  • 250.
    Högberg, Karin
    University West, School of Business, Economics and IT, Division of Real Estate, Economics and Society.
    Multiple Social Media in Practice: Investigating Emergent Work Practices2023In: Journal of Computer Information Systems, ISSN 0887-4417, Vol. 63, no 1, p. 68-80Article in journal (Refereed)
    Abstract [en]

    Social media platforms have in the last decade been widely used in the workplace. Although many organizations use multiple social media platforms for different purposes, recent research has focussed on the use of single social media platforms and its implications for work practices. The present study focuses on multiple social media use in the workplace. This perspective embraces social media platforms used for both internal and external purposes, as well as social media content produced on third-party platforms. Moreover, few studies focus on how the use of multiple social media in the workplace affects existing work practices. Therefore, this study aims to examine how new work practices develop over time and how the workplace is transformed due to the ongoing use of multiple social media. The present study contributes to the Information Systems (IS) literature by emphasizing that the explicit features of “algorithmic phenomena” of social media platforms, like ever-changing algorithms and transparency, create the need for new work practices as well as new organizational structures.

    Download full text (pdf)
    fulltext
2345678 201 - 250 of 659
CiteExportLink to result list
Permanent link
Cite
Citation style
  • apa
  • ieee
  • modern-language-association-8th-edition
  • vancouver
  • Other style
More styles
Language
  • de-DE

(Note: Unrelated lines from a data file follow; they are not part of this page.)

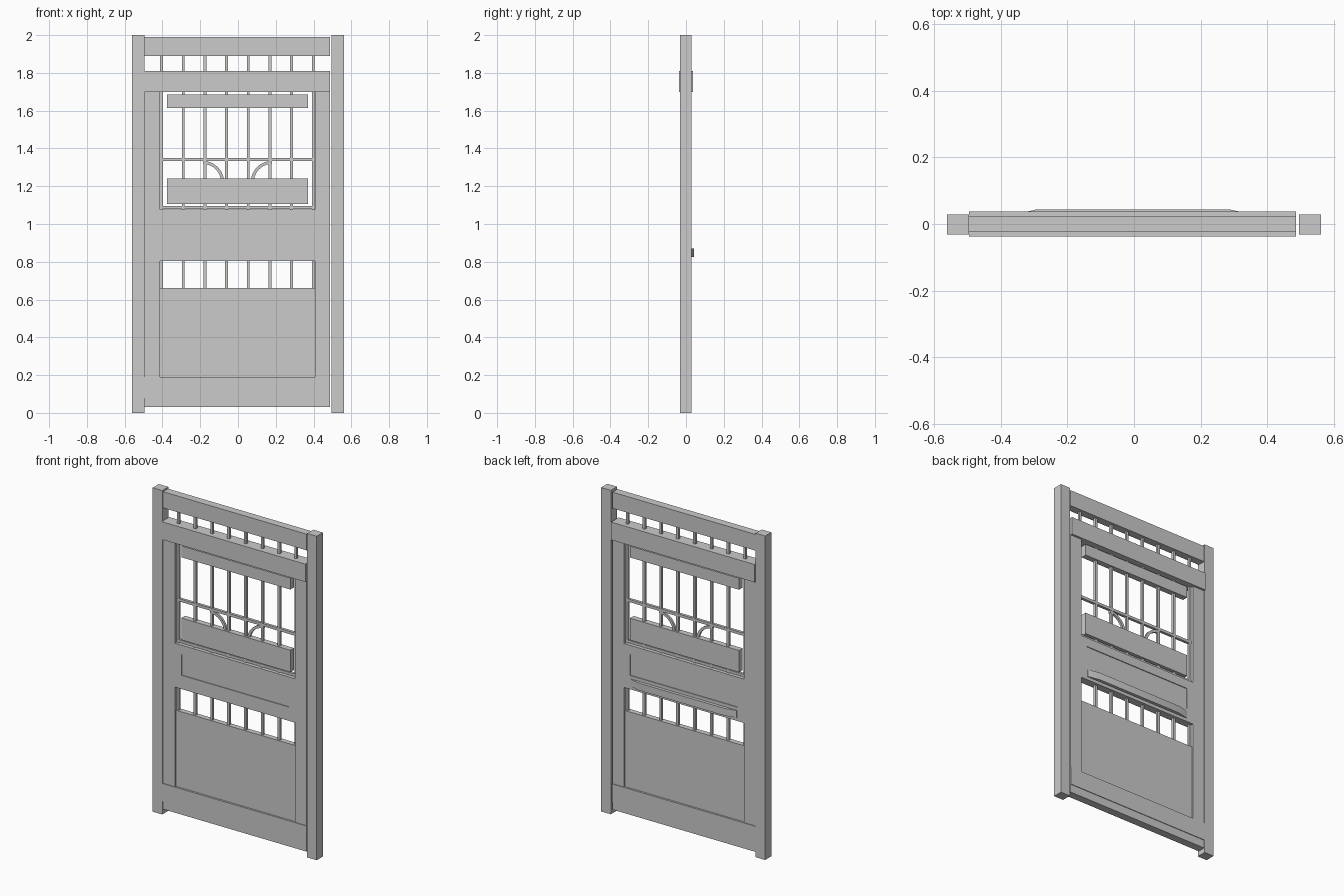
import bpy, bmesh, math

if "Cube" in bpy.data.objects:
    bpy.data.objects.remove(bpy.data.objects["Cube"])


def box(name, x0, x1, y0, y1, z0, z1):
    me = bpy.data.meshes.new(name)
    bm = bmesh.new()
    bmesh.ops.create_cube(bm, size=1)
    for v in bm.verts:
        v.co = ((x0 + x1) / 2 + v.co.x * (x1 - x0),
                (y0 + y1) / 2 + v.co.y * (y1 - y0),
                (z0 + z1) / 2 + v.co.z * (z1 - z0))
    bm.to_mesh(me)
    bm.free()
    ob = bpy.data.objects.new(name, me)
    bpy.context.collection.objects.link(ob)
    return ob


def prism(name, pts, axis, a, b):
    """Extrude a closed outline: axis 'y' takes (x, z), axis 'z' takes (x, y)."""
    me = bpy.data.meshes.new(name)
    bm = bmesh.new()
    def place(p, h):
        return (p[0], h, p[1]) if axis == 'y' else (p[0], p[1], h)
    lo = [bm.verts.new(place(p, a)) for p in pts]
    hi = [bm.verts.new(place(p, b)) for p in pts]
    n = len(pts)
    bm.faces.new(lo)
    bm.faces.new(hi)
    for i in range(n):
        j = (i + 1) % n
        bm.faces.new((lo[i], lo[j], hi[j], hi[i]))
    bmesh.ops.recalc_face_normals(bm, faces=bm.faces)
    bm.to_mesh(me)
    bm.free()
    ob = bpy.data.objects.new(name, me)
    bpy.context.collection.objects.link(ob)
    return ob


def smooth(ob, deg):
    bpy.ops.object.select_all(action='DESELECT')
    ob.select_set(True)
    bpy.context.view_layer.objects.active = ob
    bpy.ops.object.shade_smooth_by_angle(angle=math.radians(deg))


L, R = -0.495, 0.486      # outer door edges
IL, IR = -0.414, 0.407    # inner stile edges
D = 0.024                 # half thickness of the door frame

# side posts
box("left_post", -0.56, -0.495, -0.032, 0.028, 0, 2)
box("right_post", 0.494, 0.56, -0.032, 0.028, 0, 2)

# door frame
box("left_stile", L, IL, -D, D, 0.08, 1.70)
box("right_stile", IR, R, -D, D, 0.08, 1.70)
box("top_rail", L, R, -D, D, 1.89, 1.99)
box("head_rail", L, R, -0.037, 0.037, 1.70, 1.81)
box("bottom_rail", L, R, -0.028, 0.028, 0.08, 0.19)
box("bottom_sill", L, R, -D, D, 0.03, 0.08)
box("lower_panel", IL, IR, -0.016, 0.016, 0.19, 0.66)

# middle rail as a frame around a shallow recessed panel
PX0, PX1, PZ0, PZ1 = -0.37, 0.365, 0.89, 1.02
box("middle_rail_lower", IL, IR, -D, D, 0.805, PZ0)
box("middle_rail_upper", IL, IR, -D, D, PZ1, 1.076)
box("middle_rail_left", IL, PX0, -D, D, PZ0, PZ1)
box("middle_rail_right", PX1, IR, -D, D, PZ0, PZ1)
box("middle_panel", PX0, PX1, -0.019, 0.019, PZ0, PZ1)

# vertical bars, repeated in the three openings
for i in range(8):
    x = -0.405 + i * 0.803 / 7
    for part, z0, z1 in (("vent_bar", 0.66, 0.805),
                         ("window_bar", 1.076, 1.70),
                         ("transom_bar", 1.81, 1.89)):
        box(part, x - 0.0075, x + 0.0075, -0.0075, 0.0075, z0, z1)

# horizontal window bars and boards
box("window_cross_bar", IL, IR, -0.0085, 0.0085, 1.333, 1.35)
box("window_base_bar", IL, IR, -0.0085, 0.0085, 1.08, 1.096)
box("window_lower_board", -0.375, 0.37, -0.018, 0.018, 1.105, 1.24)
box("window_upper_board", -0.375, 0.37, -0.018, 0.018, 1.615, 1.685)

# mirrored quarter-round braces
N = 10
for side, name in ((-1, "left_arch"), (1, "right_arch")):
    pts = []
    for r, order in ((0.112, range(N + 1)), (0.096, range(N, -1, -1))):
        for k in order:
            t = math.pi / 2 * k / N
            pts.append((side * (0.183 - r * math.sin(t)) - 0.003,
                        1.222 + r * math.cos(t)))
    smooth(prism(name, pts, 'y', -0.007, 0.007), 30)

# tapered pull ledge on the back
ledge = [(-0.365, 0.02), (-0.365, 0.027), (-0.295, 0.043),
         (0.29, 0.043), (0.36, 0.027), (0.36, 0.02)]
smooth(prism("back_ledge", ledge, 'z', 0.825, 0.87), 30)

  • en-GB
  • en-US
  • fi-FI
  • nn-NO
  • nn-NB
  • sv-SE
  • Other locale
More languages
Output format
  • html
  • text
  • asciidoc
  • rtf